* Directions:
Write out the stretch of lines below that begins at the line with "p.material_index = int(light)" and ends at the line with "loft(bm, [level(u, AXIS + side * .045, z, r, r)", including both, exactly as given and nothing more.
Data for this exercise below:
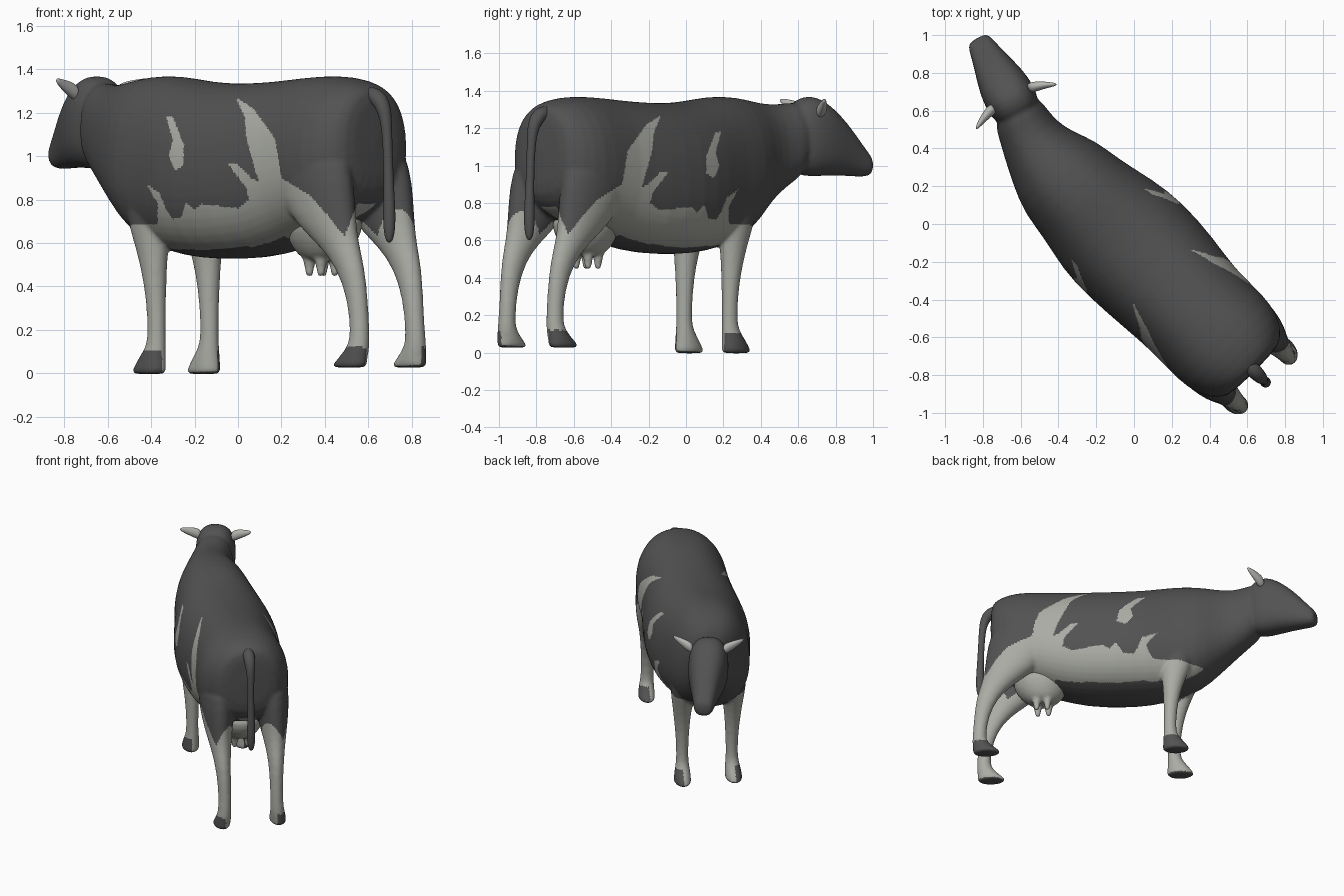
import bpy, bmesh, math
from mathutils import Vector

if "Cube" in bpy.data.objects:
    bpy.data.objects.remove(bpy.data.objects["Cube"])

S = math.sqrt(0.5)
AXIS = -0.10          # sideways offset of the animal's mid-line


def world(u, v, z):
    """u = forward, v = to the right; the animal stands diagonally."""
    return Vector(((v - u) * S, (u + v) * S, z))


def local(p):
    return (p.y - p.x) * S, (p.x + p.y) * S


def material(name, col):
    m = bpy.data.materials.new(name)
    m.diffuse_color = (*col, 1)
    m.use_nodes = True
    m.node_tree.nodes["Principled BSDF"].inputs["Base Color"].default_value = m.diffuse_color
    return m


dark = material("dark_hide", (0.085, 0.085, 0.085))
pale = material("pale_hide", (0.40, 0.41, 0.37))
horn_mat = material("horn", (0.46, 0.46, 0.44))


def loft(bm, rings, n=24, power=2.0, pear=0.0):
    """Skin over rings given as (centre, half axis a, half axis b); pear widens the lower half."""
    def pw(c):
        return math.copysign(abs(c) ** (2 / power), c)
    loops = []
    for c, a, b in rings:
        loop = []
        for i in range(n):
            t = 2 * math.pi * i / n
            loop.append(bm.verts.new(c + a * pw(math.cos(t)) * (1 - pear * math.sin(t)) + b * pw(math.sin(t))))
        loops.append(loop)
    for r, s in zip(loops, loops[1:]):
        for i in range(n):
            j = (i + 1) % n
            bm.faces.new((r[i], r[j], s[j], s[i]))
    bm.faces.new(loops[0])
    bm.faces.new(loops[-1])


def upright(u, v, top, bot, hw, deg=0):
    """Vertical cross-section, turned to the right by deg."""
    a = math.radians(deg)
    side = world(-math.sin(a), math.cos(a), 0) * hw
    return world(u, v, (top + bot) / 2), side, Vector((0, 0, (top - bot) / 2))


def level(u, v, z, ru, rv):
    """Horizontal cross-section."""
    return world(u, v, z), world(ru, 0, 0), world(0, rv, 0)


def finish(bm, name, mats, subdiv=1, voxel=0):
    bmesh.ops.recalc_face_normals(bm, faces=bm.faces)
    me = bpy.data.meshes.new(name)
    bm.to_mesh(me)
    bm.free()
    ob = bpy.data.objects.new(name, me)
    bpy.context.collection.objects.link(ob)
    ob.modifiers.new("subdivide", 'SUBSURF').levels = subdiv
    if voxel:
        r = ob.modifiers.new("fuse", 'REMESH')
        r.mode = 'VOXEL'
        r.voxel_size = voxel
        s = ob.modifiers.new("soften", 'SMOOTH')
        s.factor = 0.5
        s.iterations = 8
    bpy.context.view_layer.update()
    new = bpy.data.meshes.new_from_object(ob.evaluated_get(bpy.context.evaluated_depsgraph_get()))
    ob.modifiers.clear()
    ob.data = new
    new.name = name
    new.materials.clear()
    for m in mats:
        new.materials.append(m)
    for p in new.polygons:
        p.use_smooth = True
        p.material_index = 0
    return ob


# Torso and neck: forward, side, top, bottom, half width, turn
TORSO = [(-1.005, -.10, 1.28, .88, .16, 0), (-.975, -.10, 1.325, .80, .235, 0), (-.88, -.10, 1.36, .72, .298, 0),
         (-.75, -.10, 1.375, .67, .322, 0), (-.55, -.10, 1.365, .60, .31, 0), (-.35, -.09, 1.345, .535, .337, 0),
         (-.10, -.09, 1.335, .52, .355, 0), (.10, -.10, 1.345, .525, .338, 0), (.28, -.10, 1.375, .55, .29, 0),
         (.45, -.10, 1.37, .61, .272, 0), (.58, -.095, 1.345, .725, .215, 3), (.70, -.075, 1.325, .83, .17, 7),
         (.82, -.03, 1.335, .915, .145, 12), (.88, -.01, 1.35, .95, .13, 16)]
# Head: distance from poll, top, bottom, half width
HEAD = [(-.06, 1.32, .99, .10), (0, 1.36, .945, .132), (.07, 1.38, .94, .140), (.16, 1.335, .945, .132),
        (.27, 1.235, .945, .100), (.35, 1.135, .94, .078), (.405, 1.07, .94, .067), (.432, 1.04, .955, .050)]
# Legs: forward, sideways, height, half length, half width
HIND = [(-.72, .17, 1.1, .22, .115), (-.76, .19, .95, .25, .122), (-.81, .19, .80, .22, .116),
        (-.87, .19, .68, .17, .095), (-.955, .188, .58, .108, .07), (-1.02, .185, .48, .075, .054),
        (-1.06, .18, .34, .051, .045), (-1.075, .18, .18, .046, .044), (-1.07, .185, .125, .054, .05),
        (-1.045, .19, .08, .074, .056), (-1.02, .195, .038, .10, .058), (-1.018, .195, .025, .10, .058)]
FORE = [(.33, .15, 1.0, .14, .10), (.32, .165, .85, .15, .10), (.30, .172, .70, .12, .09), (.285, .175, .58, .083, .07),
        (.27, .175, .46, .06, .056), (.26, .172, .32, .046, .045), (.257, .172, .18, .043, .041),
        (.262, .172, .12, .050, .046), (.283, .175, .07, .073, .056), (.302, .178, .01, .097, .06),
        (.303, .178, -.005, .097, .06)]

bm = bmesh.new()
loft(bm, [upright(*r) for r in TORSO], power=2.3, pear=0.07)
ca, sa = math.cos(math.radians(16)), math.sin(math.radians(16))
loft(bm, [upright(.87 + ca * d, -.01 + sa * d, t, b, w, 16) for d, t, b, w in HEAD], power=2.5)
for side in (-1, 1):
    for leg in (HIND, FORE):
        loft(bm, [level(u, AXIS + side * w, z, a, b) for u, w, z, a, b in leg], n=16)
body = finish(bm, "body", [dark, pale], voxel=0.010)

# Pale markings as seen from the side, the same on both flanks
MARKS = [[(-.6, .67), (-.37, .69), (-.37, .78), (-.42, .87), (-.36, .83), (-.33, .75), (-.30, .71), (-.26, .72),
          (-.24, .79), (-.20, .75), (-.17, .78), (0, .76), (.05, .80), (.04, .85), (-.05, .97), (0, .96), (.06, .90),
          (.10, .88), (.08, .93), (.04, 1.08), (.03, 1.18), (-.01, 1.27), (.07, 1.22), (.17, 1.08), (.20, .90),
          (.33, .82), (.42, .72), (.49, .63), (.55, .78), (.9, .78), (.9, -.1), (-.6, -.1)],
         [(-.33, 1.18), (-.30, 1.18), (-.25, 1.05), (-.25, .96), (-.29, .93), (-.32, 1.0), (-.30, 1.07)]]


def inside(x, z, poly):
    hit = False
    for (x1, z1), (x2, z2) in zip(poly, poly[1:] + poly[:1]):
        if (z1 > z) != (z2 > z) and x < x1 + (z - z1) * (x2 - x1) / (z2 - z1):
            hit = not hit
    return hit


for p in body.data.polygons:
    u, v = local(p.center)
    z, w = p.center.z, abs(v - AXIS)
    light = any(inside((AXIS - w - u) * S, z, m) for m in MARKS)
    if u > -.55 and z > .5 and (w < .11 or (p.normal.z < -.88 and w < .18)):
        light = False                                  # brisket and under-belly
    if z < (.12 if u < 0 else .105) and (w > .18 or p.normal.z < -.6):
        light = False                                  # hooves
    p.material_index = int(light)

# Udder with four teats
bm = bmesh.new()
loft(bm, [level(u, AXIS, z, a, b) for u, z, a, b in
          [(-.66, .76, .16, .15), (-.66, .69, .205, .175), (-.655, .61, .18, .15), (-.65, .55, .13, .11),
           (-.645, .515, .075, .07)]], n=16)
for u in (-.61, -.685):
    for side in (-1, 1):
        loft(bm, [level(u, AXIS + side * .045, z, r, r) for z, r in
                  [(.58, .045), (.53, .034), (.48, .022), (.455, .019), (.445, .012)]], n=10)
finish(bm, "udder", [pale], voxel=0.009)

# Tail, with rings square to its path
PATH = [(-.88, 1.28, .03), (-.96, 1.285, .04), (-1.015, 1.27, .042), (-1.05, 1.22, .036), (-1.068, 1.15, .025),
        (-1.078, .98, .022), (-1.083, .82, .026), (-1.085, .72, .031), (-1.085, .64, .026), (-1.085, .60, .012)]
bm = bmesh.new()
rings = []
for i, (u, z, r) in enumerate(PATH):
    a, b = PATH[max(i - 1, 0)], PATH[min(i + 1, len(PATH) - 1)]
    t = Vector((b[0] - a[0], b[1] - a[1])).normalized()
    rings.append((world(u, AXIS, z), world(-t.y, 0, t.x) * r, world(0, 1, 0) * r))
loft(bm, rings, n=12)
finish(bm, "tail", [dark], subdiv=2)

# Horns, swept back from the turned head: along head, sideways, height, radius
HORN = [(.045, .10, 1.285, .034), (.043, .13, 1.30, .040), (.032, .165, 1.315, .034), (.015, .205, 1.332, .024),
        (-.005, .245, 1.35, .010)]
for side, name in ((-1, "left_horn"), (1, "right_horn")):
    bm = bmesh.new()
    loft(bm, [(world(.885 + ca * d - sa * t * side, sa * d + ca * t * side, z),
               world(ca, sa, 0) * r * .75, Vector((0, 0, r))) for d, t, z, r in HORN], n=12)
    finish(bm, name, [horn_mat], subdiv=2)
End of Data for this exercise.
* Exercise solution:
    p.material_index = int(light)

# Udder with four teats
bm = bmesh.new()
loft(bm, [level(u, AXIS, z, a, b) for u, z, a, b in
          [(-.66, .76, .16, .15), (-.66, .69, .205, .175), (-.655, .61, .18, .15), (-.65, .55, .13, .11),
           (-.645, .515, .075, .07)]], n=16)
for u in (-.61, -.685):
    for side in (-1, 1):
        loft(bm, [level(u, AXIS + side * .045, z, r, r) for z, r in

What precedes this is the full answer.